The treaty must be ratified. It will enter into force only at least 60 days after the ratification or accession of six countries to the document and deposit with the African Union. The signing of the CFA is an intermediate step by which countries demonstrate their willingness to ratify the treaty in the future; However, they are not legally obliged to ratify. The signing of the treaty obliges countries not to define acts that would undermine the objective and objective of the CFA. (Until March 2011, the CFA was signed by six countries.) As long as the treaty has not entered into force, the text can be renegotiated; If this results in changes to the text, the new document will again be subject to the two-stage signature and ratification process. The treaty has no legal value for States that do not sign or ratify it. Countries in the Nile basin that do not sign or ratify the CFA are not bound by it. Table 1: Development of the Framework Cooperation Agreement. 7 countries agree on an adjusted text; Strong reservations by Egypt and Sudan The establishment of the Nile Basin Commission is provided for in Part III of the Treaty. It would include the following institutions; the Conference of Heads of State or Government, the Council of Ministers, the Technical Advisory Committee, the Sectoral Advisory Committees and the Secretariat.
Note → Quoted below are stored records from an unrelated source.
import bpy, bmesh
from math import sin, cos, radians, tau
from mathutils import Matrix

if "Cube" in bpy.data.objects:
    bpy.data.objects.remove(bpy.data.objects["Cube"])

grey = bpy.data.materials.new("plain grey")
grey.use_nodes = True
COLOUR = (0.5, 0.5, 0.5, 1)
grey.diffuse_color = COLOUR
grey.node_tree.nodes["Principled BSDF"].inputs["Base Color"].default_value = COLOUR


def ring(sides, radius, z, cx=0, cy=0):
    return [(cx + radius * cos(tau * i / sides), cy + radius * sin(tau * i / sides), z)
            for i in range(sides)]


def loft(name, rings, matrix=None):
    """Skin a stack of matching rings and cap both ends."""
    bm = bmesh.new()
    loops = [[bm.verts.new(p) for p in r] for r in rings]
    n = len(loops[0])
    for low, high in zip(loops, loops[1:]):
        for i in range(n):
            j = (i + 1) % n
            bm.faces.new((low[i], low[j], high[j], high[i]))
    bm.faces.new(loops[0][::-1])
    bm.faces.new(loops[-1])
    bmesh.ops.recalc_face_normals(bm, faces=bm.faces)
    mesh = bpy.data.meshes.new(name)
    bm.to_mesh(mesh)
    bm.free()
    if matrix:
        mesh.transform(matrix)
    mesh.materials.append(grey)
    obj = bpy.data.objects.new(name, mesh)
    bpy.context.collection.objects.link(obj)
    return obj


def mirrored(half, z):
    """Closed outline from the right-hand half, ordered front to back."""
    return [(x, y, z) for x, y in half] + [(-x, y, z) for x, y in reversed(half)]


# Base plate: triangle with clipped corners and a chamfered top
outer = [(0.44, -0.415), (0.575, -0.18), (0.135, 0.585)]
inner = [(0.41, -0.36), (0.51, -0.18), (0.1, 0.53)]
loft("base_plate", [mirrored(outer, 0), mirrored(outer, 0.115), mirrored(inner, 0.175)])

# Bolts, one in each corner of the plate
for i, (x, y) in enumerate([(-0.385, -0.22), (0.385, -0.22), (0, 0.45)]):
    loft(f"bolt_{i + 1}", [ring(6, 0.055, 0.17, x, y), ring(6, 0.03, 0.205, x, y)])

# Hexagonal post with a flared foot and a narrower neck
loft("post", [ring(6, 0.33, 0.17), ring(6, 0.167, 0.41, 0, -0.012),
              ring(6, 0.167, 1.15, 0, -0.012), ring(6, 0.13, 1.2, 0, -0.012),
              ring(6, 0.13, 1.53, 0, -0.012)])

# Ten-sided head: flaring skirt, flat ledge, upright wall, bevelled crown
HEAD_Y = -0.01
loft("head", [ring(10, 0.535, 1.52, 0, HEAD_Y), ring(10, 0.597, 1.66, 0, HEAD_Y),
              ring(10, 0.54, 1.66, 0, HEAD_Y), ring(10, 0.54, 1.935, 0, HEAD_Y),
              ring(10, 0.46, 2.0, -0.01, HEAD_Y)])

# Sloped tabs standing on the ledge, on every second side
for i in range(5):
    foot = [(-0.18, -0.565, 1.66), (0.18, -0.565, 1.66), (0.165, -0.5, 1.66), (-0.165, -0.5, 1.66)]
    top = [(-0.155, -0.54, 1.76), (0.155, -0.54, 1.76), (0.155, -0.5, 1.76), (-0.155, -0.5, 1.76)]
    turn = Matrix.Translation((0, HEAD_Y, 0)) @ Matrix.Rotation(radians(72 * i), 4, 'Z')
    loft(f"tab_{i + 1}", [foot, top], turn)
CBRN would raise the rights, obligations and assets of the NBI. The possibility of establishing ancillary institutions is provided for in Part IV of the Treaty.

the first part of the text contains largely established principles of use of international water law; the principle of equitable and appropriate use, the obligation not to cause significant damage and the principle of the protection and preservation of the river ecosystem. The principles set out in Part I serve as guidance to countries in the implementation of the Treaty and in the sustainable management and development of the river`s resources. . . .